Earlier this week I described a long-running Scandinavian crime fiction series that moves forward without its main character, Inspector Van Veeteren. Today we have another Nordic crime series with the exact same scenario: in Arnaldur Indriðason’s Outrage, main character Erlendur is missing from the action… and may be missing altogether.
Erlendur has decided to go look for his missing brother’s body, yet again, but life in Reykjavik goes on, and so does crime. Outrage thus focuses on Elinborg, one of Erlendur’s able assistants in previous books, who must solve the mystery of a murdered man. Runolfur went to bar to pick up a woman using a date rape drug but ended up being the victim himself.
In earlier books in the series the main thing we learned about Elinborg is that she loves to cook and has written a successful cookbook, but here we also get to see more of her personal life, including a troubled relationship with her son and a painful history with another child that still affects the family today. All of this is by way of saying that Elinborg is nothing like Erlendur. Instead, Elinborg’s story reminded me a bit of two other characters, Thóra and Detective Inspector Irene Huss, both parent/investigators who struggle with their own teenage children.
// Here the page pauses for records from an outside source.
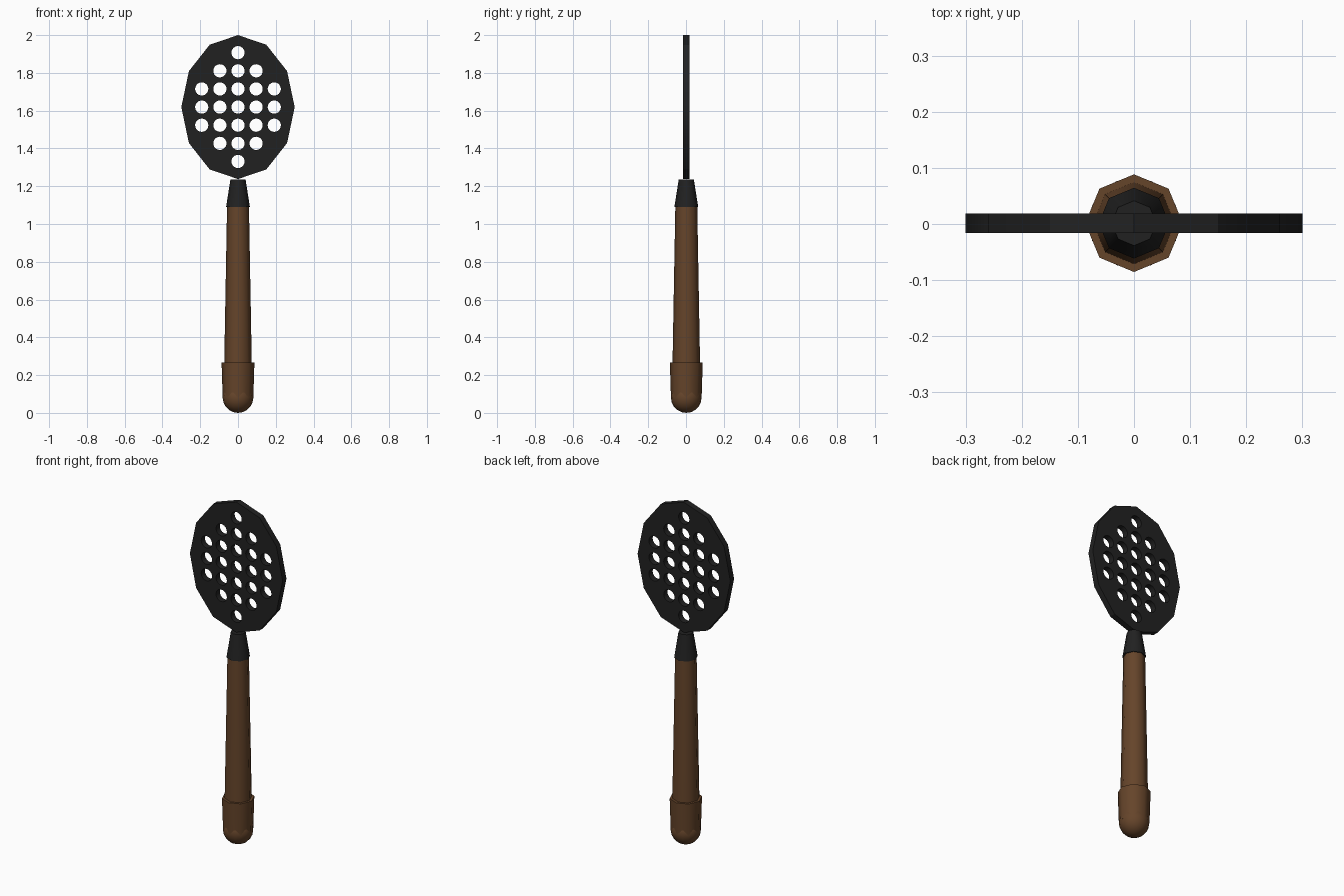
import bpy
import math

default = bpy.data.objects.get("Cube")
if default:
    bpy.data.objects.remove(default, do_unlink=True)

MID_Y = 0.0015


def material(name, color):
    mat = bpy.data.materials.new(name)
    mat.use_nodes = True
    mat.diffuse_color = color
    mat.node_tree.nodes["Principled BSDF"].inputs["Base Color"].default_value = color
    return mat


wood = material("brown wood", (0.13, 0.058, 0.023, 1))
black = material("black nylon", (0.0155, 0.0155, 0.0155, 1))


def finish(name, mat, smooth=None):
    obj = bpy.context.object
    obj.name = name
    obj.data.materials.append(mat)
    if smooth:
        bpy.ops.object.shade_smooth_by_angle(angle=math.radians(smooth))
    return obj


def octagon_cone(name, mat, r_bottom, r_top, z_bottom, z_top):
    bpy.ops.mesh.primitive_cone_add(
        vertices=8, radius1=r_bottom, radius2=r_top, depth=z_top - z_bottom,
        location=(0, MID_Y, (z_bottom + z_top) / 2))
    return finish(name, mat, 50)


def ring(curve, cx, cy, rx, ry, sides):
    spline = curve.splines.new("POLY")
    spline.points.add(sides - 1)
    spline.use_cyclic_u = True
    for i, point in enumerate(spline.points):
        a = math.tau * i / sides
        point.co = (cx + rx * math.cos(a), cy + ry * math.sin(a), 0, 1)


# Handle: rounded butt, end cap, tapered grip and dark neck
bpy.ops.mesh.primitive_uv_sphere_add(
    segments=16, ring_count=10, radius=0.081, location=(0, MID_Y, 0.081))
finish("handle_butt", wood, 50)
octagon_cone("handle_cap", wood, 0.081, 0.087, 0.075, 0.268)
octagon_cone("handle_grip", wood, 0.074, 0.058, 0.2, 1.092)
octagon_cone("neck", black, 0.063, 0.04, 1.09, 1.236)

# Flat twelve-sided blade pierced by a diamond-like grid of round holes
outline = bpy.data.curves.new("blade", "CURVE")
outline.dimensions = "2D"
outline.fill_mode = "BOTH"
outline.extrude = 0.0175
ring(outline, 0, 0, 0.3, 0.381, 12)
for row, reach in zip(range(-3, 4), (0, 1, 2, 2, 2, 1, 0)):
    for col in range(-reach, reach + 1):
        ring(outline, col * 0.096, row * 0.096, 0.035, 0.035, 24)
blade = bpy.data.objects.new("blade", outline)
blade.location = (0, MID_Y, 1.619)
blade.rotation_euler = (math.pi / 2, 0, 0)
bpy.context.collection.objects.link(blade)
bpy.ops.object.select_all(action="DESELECT")
blade.select_set(True)
bpy.context.view_layer.objects.active = blade
bpy.ops.object.convert(target="MESH")
finish("blade", black, 30)
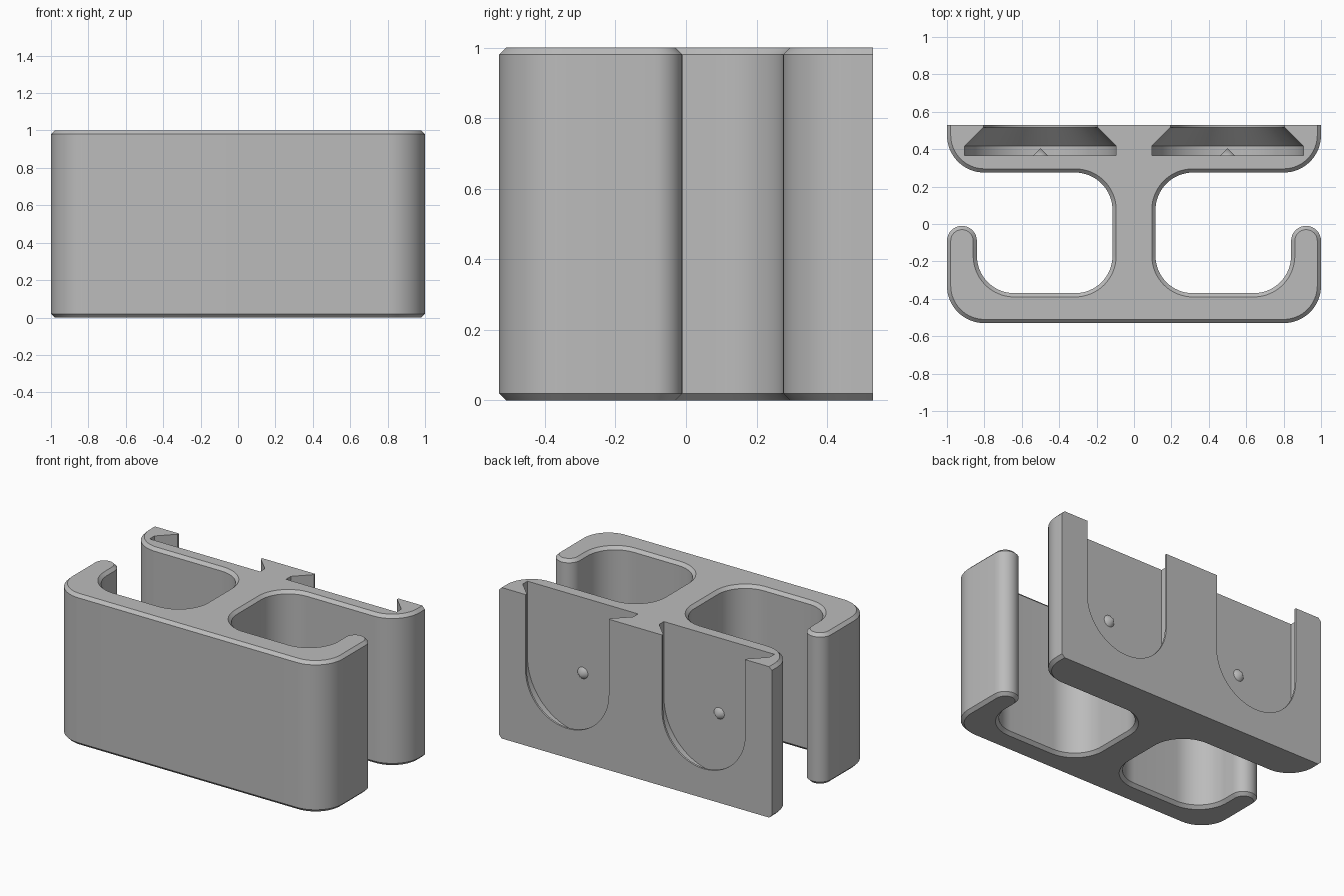
import bpy, bmesh
from math import cos, sin, radians, pi

cube = bpy.data.objects.get("Cube")
if cube:
    bpy.data.objects.remove(cube)

grey = bpy.data.materials.new("plain grey")
grey.use_nodes = True
grey.diffuse_color = (0.5, 0.5, 0.5, 1)
grey.node_tree.nodes["Principled BSDF"].inputs["Base Color"].default_value = (0.5, 0.5, 0.5, 1)

BACK = 0.53
CHAMFER = 0.02


def loft(name, rings):
    """Solid skinned through matching closed rings, capped at both ends."""
    bm = bmesh.new()
    loops = [[bm.verts.new(p) for p in ring] for ring in rings]
    n = len(loops[0])
    for a, b in zip(loops, loops[1:]):
        for i in range(n):
            j = (i + 1) % n
            bm.faces.new((a[i], a[j], b[j], b[i]))
    bm.faces.new(loops[0])
    bm.faces.new(loops[-1])
    bmesh.ops.recalc_face_normals(bm, faces=bm.faces)
    mesh = bpy.data.meshes.new(name)
    bm.to_mesh(mesh)
    bm.free()
    mesh.materials.append(grey)
    ob = bpy.data.objects.new(name, mesh)
    bpy.context.collection.objects.link(ob)
    return ob


def arc(cx, cy, r, start, end, steps=16):
    angles = [radians(start + (end - start) * i / steps) for i in range(steps + 1)]
    return [(cx + r * cos(a), cy + r * sin(a)) for a in angles]


def outline(d):
    """Plan outline of the holder, shrunk by d everywhere but the back."""
    half = [(1 - d, BACK)]
    half += arc(0.8, 0.475, 0.2 - d, 0, -90)         # back plate corner
    half += arc(0.315, 0.075, 0.2 + d, 90, 180)      # web to back plate
    half += arc(0.315, -0.17, 0.2 + d, 180, 270)     # web to front plate
    half += arc(0.64, -0.17, 0.2 + d, 270, 360)      # inside of hook
    half += arc(0.92, -0.09, 0.08 - d, 180, 0)       # hook tip
    half += arc(0.8, -0.33, 0.2 - d, 0, -90)         # front corner
    return half + [(-x, y) for x, y in reversed(half)]


# Holder body with chamfered top and bottom rims
levels = [(CHAMFER, 0), (0, CHAMFER), (0, 1 - CHAMFER), (CHAMFER, 1)]
body = loft("holder_body", [[(x, y, z) for x, y in outline(d)] for d, z in levels])

# Dovetail mounting slots, open at the top, cut into the back
bpy.context.view_layer.objects.active = body
body.select_set(True)
for side, cx in (("left", 0.5), ("right", -0.5)):
    rings = []
    for y, r in ((0.367, 0.405), (0.417, 0.405), (0.517, 0.305), (0.6, 0.305)):
        u = [(cx - r, 1.1)] + arc(cx, 0.5, r, 180, 360, 40) + [(cx + r, 1.1)]
        rings.append([(x, y, z) for x, z in u])
    cutter = loft(side + "_slot_cutter", rings)
    cutter.hide_render = True
    mod = body.modifiers.new(side + "_slot", "BOOLEAN")
    mod.operation = "DIFFERENCE"
    mod.solver = "EXACT"
    mod.object = cutter
    bpy.ops.object.modifier_apply(modifier=mod.name)
    bpy.data.objects.remove(cutter)
bpy.ops.object.shade_smooth_by_angle(angle=radians(30))

# Small pointed locating nub on each slot floor
for side, cx in (("left", 0.5), ("right", -0.5)):
    bpy.ops.mesh.primitive_cone_add(vertices=32, radius1=0.04, radius2=0, depth=0.04,
                                    location=(cx, 0.385, 0.5), rotation=(-pi / 2, 0, 0))
    nub = bpy.context.object
    nub.name = side + "_slot_nub"
    nub.data.materials.append(grey)
    bpy.ops.object.shade_smooth_by_angle(angle=radians(30))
It turns out that Elinborg is a fine detective even without the gloomy Erlendur to direct the investigation. She painstakingly and persistently follows up on the few leads that are available to police; she keeps going long after I would have, given the dearth of information (although the reader has access to a few insights that point to the killer).
In the end Outrage is a good book with an interesting mystery, but it’s not an Erlendur story. I hope, despite the dire hints toward the end of this book, that Erlendur is back in the next one.